Saved data entries
====================
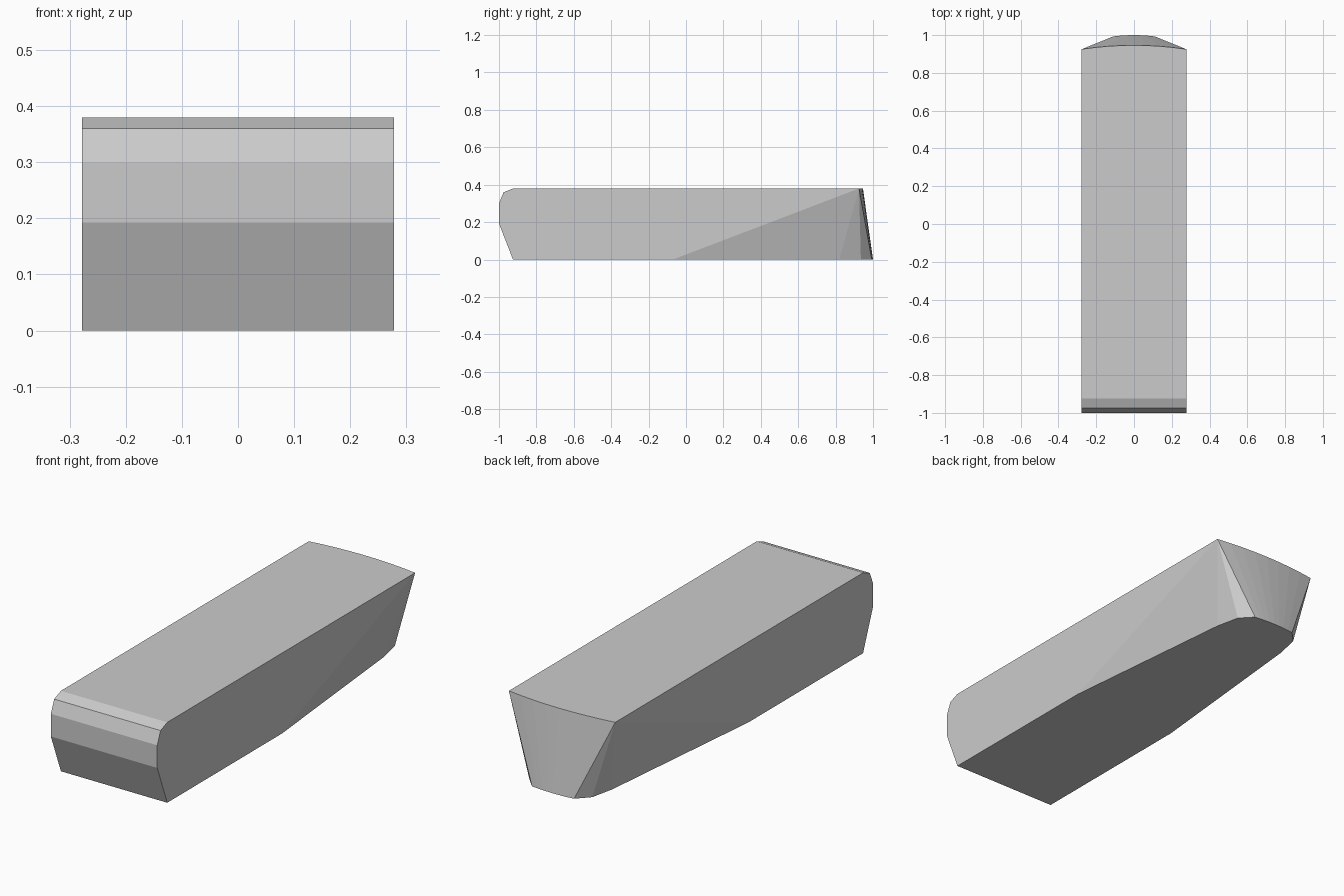
import bpy, bmesh

if "Cube" in bpy.data.objects:
    bpy.data.objects.remove(bpy.data.objects["Cube"], do_unlink=True)

HALF_W, HEIGHT = 0.278, 0.38
STEPS = 8

mat = bpy.data.materials.new("plain grey")
mat.use_nodes = True
grey = (0.6, 0.6, 0.6, 1)
mat.diffuse_color = grey
mat.node_tree.nodes["Principled BSDF"].inputs["Base Color"].default_value = grey

bm = bmesh.new()


def arc(half, y_end, y_mid, z):
    """Shallow bowed row of vertices from -x to +x."""
    ts = [2 * i / STEPS - 1 for i in range(STEPS + 1)]
    return [bm.verts.new((t * half, y_mid - (y_mid - y_end) * t * t, z)) for t in ts]


# Bowed rear edges: wide at the top, narrow at the base
top_arc = arc(HALF_W, 0.925, 0.946, HEIGHT)
base_arc = arc(0.11, 0.993, 1.0, 0)

# Front nose profile (y, z) from base to top, and tapering base edge (x, y)
nose = [(-0.925, 0), (-1, 0.193), (-1, 0.3), (-0.975, 0.36), (-0.925, HEIGHT)]
taper = [(HALF_W, -0.07), (0.19, 0.82), (0.165, 0.935)]

nose_rows, taper_rows = [], []
for side, end in ((-1, 0), (1, -1)):
    n = [bm.verts.new((side * HALF_W, y, z)) for y, z in nose]
    t = [bm.verts.new((side * x, y, 0)) for x, y in taper]
    corner = top_arc[end]
    # Flat flank, then a fan of facets up to the rear top corner
    bm.faces.new(n + [corner, t[0]])
    fan = t + [base_arc[end]]
    for a, b in zip(fan, fan[1:]):
        bm.faces.new((a, b, corner))
    nose_rows.append(n)
    taper_rows.append(t)

# Front nose bands
left, right = nose_rows
for i in range(len(nose) - 1):
    bm.faces.new((left[i], right[i], right[i + 1], left[i + 1]))

# Rear panel
for i in range(STEPS):
    bm.faces.new((base_arc[i], base_arc[i + 1], top_arc[i + 1], top_arc[i]))

# Deck and underside
bm.faces.new([left[-1], right[-1]] + top_arc[::-1])
bm.faces.new([left[0], right[0]] + taper_rows[1] + base_arc[::-1] + taper_rows[0][::-1])

bmesh.ops.recalc_face_normals(bm, faces=bm.faces)
mesh = bpy.data.meshes.new("tapered_block")
bm.to_mesh(mesh)
bm.free()
mesh.materials.append(mat)
block = bpy.data.objects.new("tapered_block", mesh)
bpy.context.collection.objects.link(block)
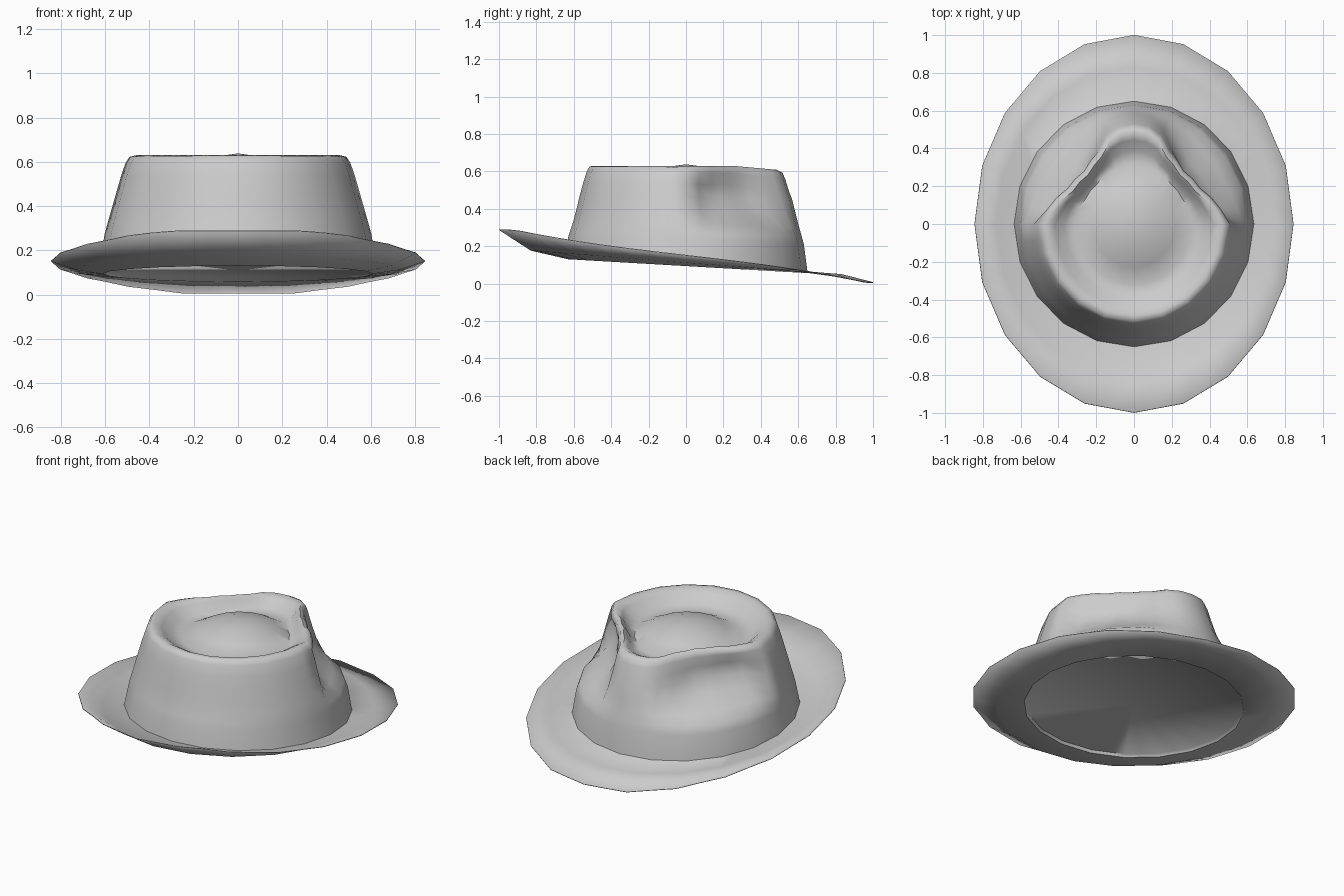
import bpy, bmesh, math

if "Cube" in bpy.data.objects:
    bpy.data.objects.remove(bpy.data.objects["Cube"])

N = 40  # 20 visible corners, each side split once so the pinches curve softly
# inward pinch per 9 degree step away from the back (+y)
RIM = [0, 0, 0.035, 0.085, 0.11, 0.12, 0.115, 0.10, 0.07, 0.03, 0]
DENT = [0, 0, 0.035, 0.09, 0.13, 0.15, 0.15, 0.145, 0.13, 0.09, 0]
HALF = math.cos(math.pi / 20)


def pinch(table, i):
    k = min(i, N - i)
    return table[k] if k < len(table) else 0.0


def loft(name, rings, centre_first=None, centre_last=None):
    """Rings are (rx, ry, height function of y, rim pinch, dent pinch)."""
    bm = bmesh.new()
    loops = []
    for rx, ry, height, rim, dent in rings:
        loop = []
        for i in range(N):
            a = 2 * math.pi * i / N
            d = rim * pinch(RIM, i) + dent * pinch(DENT, i)
            s = HALF if i % 2 else 1  # odd points lie on straight sides
            x, y = (rx * s - d) * math.sin(a), (ry * s - d) * math.cos(a)
            loop.append(bm.verts.new((x, y, height(y))))
        loops.append(loop)
    for a, b in zip(loops, loops[1:]):
        for i in range(N):
            j = (i + 1) % N
            bm.faces.new((a[i], a[j], b[j], b[i]))
    for loop, z in ((loops[0], centre_first), (loops[-1], centre_last)):
        if z is not None:
            c = bm.verts.new((0, 0, z))
            for i in range(N):
                bm.faces.new((loop[i], loop[(i + 1) % N], c))
    bmesh.ops.recalc_face_normals(bm, faces=bm.faces[:])
    # open sheets must face upward
    if sum(f.normal.z * f.calc_area() for f in bm.faces) < 0:
        bmesh.ops.reverse_faces(bm, faces=bm.faces[:])
    me = bpy.data.meshes.new(name)
    bm.to_mesh(me)
    bm.free()
    ob = bpy.data.objects.new(name, me)
    bpy.context.collection.objects.link(ob)
    bpy.ops.object.select_all(action='DESELECT')
    ob.select_set(True)
    bpy.context.view_layer.objects.active = ob
    bpy.ops.object.shade_smooth_by_angle(angle=math.radians(60))
    return ob


def tilt(z, slope):
    return lambda y: z - slope * y


def top(z, slope=0):  # upper crown sags slightly toward the back
    return lambda y: z - slope * y - 0.09 * max(0, y - 0.25)


def rim(y):  # outer brim edge: raised at the front, drooping at the back
    return max(0.004, min(0.287, 0.15 - 0.115 * y - 0.04 * y ** 3))


# Brim with closed underside
brim = loft("brim", [
    (0.60, 0.62, tilt(0.11, 0.058), 0, 0),
    (0.61, 0.63, tilt(0.094, 0.058), 0, 0),
    (0.73, 0.83, tilt(0.112, 0.078), 0, 0),
    (0.845, 1.0, rim, 0, 0),
], centre_first=0.11)
sol = brim.modifiers.new("thickness", 'SOLIDIFY')
sol.thickness = 0.004
sol.offset = 1

# Crown: tapered wall with two rear pinches, rolled edge, groove and raised centre
loft("crown", [
    (0.635, 0.65, tilt(0.10, 0.06), 0, 0),
    (0.61, 0.63, tilt(0.23, 0.03), 0, 0),
    (0.602, 0.617, tilt(0.275, 0.025), 0, 0.05),
    (0.59, 0.603, tilt(0.32, 0.02), 0, 0.4),
    (0.57, 0.585, tilt(0.39, 0.02), 0, 0.9),
    (0.55, 0.568, tilt(0.46, 0.02), 0, 1.1),
    (0.53, 0.55, top(0.53, 0.015), 0, 1.05),
    (0.508, 0.53, top(0.595, 0.015), 1.0, 0.05),
    (0.49, 0.515, top(0.622, 0.01), 1.0, 0),
    (0.46, 0.485, top(0.63), 0.92, 0),
    (0.42, 0.445, top(0.608), 0.75, 0),
    (0.37, 0.39, top(0.565), 0.5, 0),
    (0.31, 0.32, top(0.545), 0.2, 0),
    (0.22, 0.23, top(0.588), 0, 0),
    (0.11, 0.12, top(0.622), 0, 0),
], centre_last=0.638)
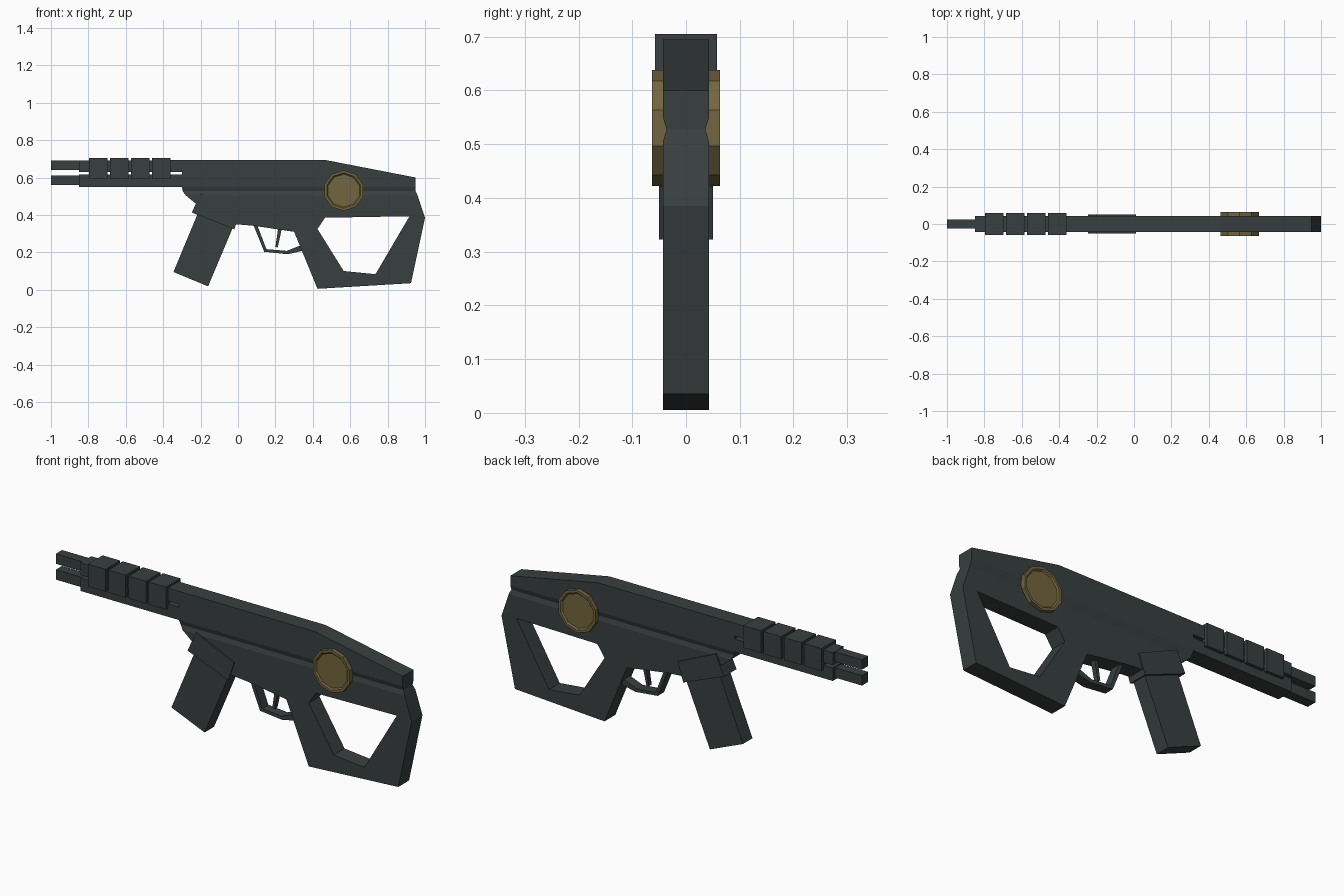
import bpy, bmesh, math

cube = bpy.data.objects.get("Cube")
if cube:
    bpy.data.objects.remove(cube, do_unlink=True)


def material(name, rgb):
    m = bpy.data.materials.new(name)
    m.use_nodes = True
    m.diffuse_color = (*rgb, 1)
    m.node_tree.nodes["Principled BSDF"].inputs["Base Color"].default_value = (*rgb, 1)
    return m


GUNMETAL = material("dark gunmetal", (0.040, 0.049, 0.049))
BRASS = material("dull brass", (0.17, 0.13, 0.05))
HALF = 0.043    # half thickness of the body
GROOVE = 0.036  # half thickness at the bottom of the side groove


def prism(name, outline, half, mat=GUNMETAL, recess=None):
    """Side outline in x, z spread to +-half in y; half may be given per point."""
    halves = half if isinstance(half, list) else [half] * len(outline)
    bm = bmesh.new()
    sides = [[bm.verts.new((x, s * h, z)) for (x, z), h in zip(outline, halves)]
             for s in (-1, 1)]
    caps = [bm.faces.new(side) for side in sides]
    n = len(outline)
    for i in range(n):
        j = (i + 1) % n
        bm.faces.new((sides[0][i], sides[1][i], sides[1][j], sides[0][j]))
    bmesh.ops.recalc_face_normals(bm, faces=bm.faces)
    if recess:
        rim, depth = recess
        bmesh.ops.inset_individual(bm, faces=caps, thickness=rim)
        bmesh.ops.inset_individual(bm, faces=caps, thickness=depth, depth=-depth)
    mesh = bpy.data.meshes.new(name)
    bm.to_mesh(mesh)
    bm.free()
    mesh.materials.append(mat)
    obj = bpy.data.objects.new(name, mesh)
    bpy.context.collection.objects.link(obj)
    return obj


def block(name, x0, x1, z0, z1, half):
    return prism(name, [(x0, z0), (x1, z0), (x1, z1), (x0, z1)], half)


# Upper body and the V groove along both sides
prism("upper_body", [(-0.30, 0.55), (0.95, 0.55), (0.95, 0.60), (0.46, 0.695),
                     (-0.30, 0.695)], HALF)
prism("groove_top", [(-0.30, 0.55), (0.95, 0.55), (0.95, 0.527), (-0.295, 0.527)],
      [HALF, HALF, GROOVE, GROOVE])
prism("groove_bottom", [(-0.295, 0.527), (0.95, 0.527), (0.96, 0.505), (-0.28, 0.505)],
      [GROOVE, GROOVE, HALF, HALF])

# Lower body, whose lower rear edge is the top of the stock opening
prism("lower_body", [(-0.28, 0.505), (-0.225, 0.46), (-0.19, 0.40), (-0.01, 0.35),
                     (0.083, 0.342), (0.30, 0.31), (0.425, 0.325), (0.465, 0.385),
                     (0.917, 0.393), (1.0, 0.385), (0.96, 0.505)], HALF)
prism("grip_and_stock", [(0.30, 0.31), (0.425, 0.005), (0.925, 0.035), (1.0, 0.385),
                         (0.917, 0.393), (0.735, 0.083), (0.565, 0.10),
                         (0.425, 0.325)], HALF)

# Magazine and its well
prism("magazine_well", [(-0.20, 0.515), (-0.247, 0.413), (-0.02, 0.323),
                        (0.012, 0.42)], 0.05)
prism("magazine", [(-0.21, 0.42), (-0.345, 0.095), (-0.16, 0.018), (-0.02, 0.35)], 0.038)

# Trigger and guard
prism("trigger_guard", [(0.083, 0.345), (0.14, 0.203), (0.265, 0.19), (0.345, 0.208),
                        (0.33, 0.235), (0.26, 0.208), (0.152, 0.217),
                        (0.103, 0.345)], 0.025)
prism("trigger", [(0.215, 0.33), (0.20, 0.23), (0.212, 0.225), (0.235, 0.33)], 0.012)

# Front rails, twin barrels and the bands around the upper rail
block("upper_rail", -0.85, -0.36, 0.63, 0.692, HALF)
block("lower_rail", -0.85, -0.30, 0.55, 0.615, HALF)
block("upper_barrel", -1.0, -0.84, 0.64, 0.69, 0.025)
block("lower_barrel", -1.0, -0.84, 0.56, 0.61, 0.025)
block("rail_joint", -0.37, -0.30, 0.63, 0.695, HALF)
for i in range(4):
    x = -0.797 + i * 0.1125
    block(f"barrel_band_{i + 1}", x, x + 0.098, 0.592, 0.705, 0.058)

# Ten-sided brass disc with a raised rim on both faces
disc = [(0.565 + 0.108 * math.cos(a), 0.53 + 0.108 * math.sin(a))
        for a in (math.pi / 2 + k * math.tau / 10 for k in range(10))]
prism("brass_disc", disc, 0.063, BRASS, recess=(0.013, 0.007))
====================
• [Work task]: Output the lines of the data exactly, starting at the first and ending with the line that has "pinches curve softly". Pictures are not part of it.

• [Response area]:
import bpy, bmesh

if "Cube" in bpy.data.objects:
    bpy.data.objects.remove(bpy.data.objects["Cube"], do_unlink=True)

HALF_W, HEIGHT = 0.278, 0.38
STEPS = 8

mat = bpy.data.materials.new("plain grey")
mat.use_nodes = True
grey = (0.6, 0.6, 0.6, 1)
mat.diffuse_color = grey
mat.node_tree.nodes["Principled BSDF"].inputs["Base Color"].default_value = grey

bm = bmesh.new()


def arc(half, y_end, y_mid, z):
    """Shallow bowed row of vertices from -x to +x."""
    ts = [2 * i / STEPS - 1 for i in range(STEPS + 1)]
    return [bm.verts.new((t * half, y_mid - (y_mid - y_end) * t * t, z)) for t in ts]


# Bowed rear edges: wide at the top, narrow at the base
top_arc = arc(HALF_W, 0.925, 0.946, HEIGHT)
base_arc = arc(0.11, 0.993, 1.0, 0)

# Front nose profile (y, z) from base to top, and tapering base edge (x, y)
nose = [(-0.925, 0), (-1, 0.193), (-1, 0.3), (-0.975, 0.36), (-0.925, HEIGHT)]
taper = [(HALF_W, -0.07), (0.19, 0.82), (0.165, 0.935)]

nose_rows, taper_rows = [], []
for side, end in ((-1, 0), (1, -1)):
    n = [bm.verts.new((side * HALF_W, y, z)) for y, z in nose]
    t = [bm.verts.new((side * x, y, 0)) for x, y in taper]
    corner = top_arc[end]
    # Flat flank, then a fan of facets up to the rear top corner
    bm.faces.new(n + [corner, t[0]])
    fan = t + [base_arc[end]]
    for a, b in zip(fan, fan[1:]):
        bm.faces.new((a, b, corner))
    nose_rows.append(n)
    taper_rows.append(t)

# Front nose bands
left, right = nose_rows
for i in range(len(nose) - 1):
    bm.faces.new((left[i], right[i], right[i + 1], left[i + 1]))

# Rear panel
for i in range(STEPS):
    bm.faces.new((base_arc[i], base_arc[i + 1], top_arc[i + 1], top_arc[i]))

# Deck and underside
bm.faces.new([left[-1], right[-1]] + top_arc[::-1])
bm.faces.new([left[0], right[0]] + taper_rows[1] + base_arc[::-1] + taper_rows[0][::-1])

bmesh.ops.recalc_face_normals(bm, faces=bm.faces)
mesh = bpy.data.meshes.new("tapered_block")
bm.to_mesh(mesh)
bm.free()
mesh.materials.append(mat)
block = bpy.data.objects.new("tapered_block", mesh)
bpy.context.collection.objects.link(block)
import bpy, bmesh, math

if "Cube" in bpy.data.objects:
    bpy.data.objects.remove(bpy.data.objects["Cube"])

N = 40  # 20 visible corners, each side split once so the pinches curve softly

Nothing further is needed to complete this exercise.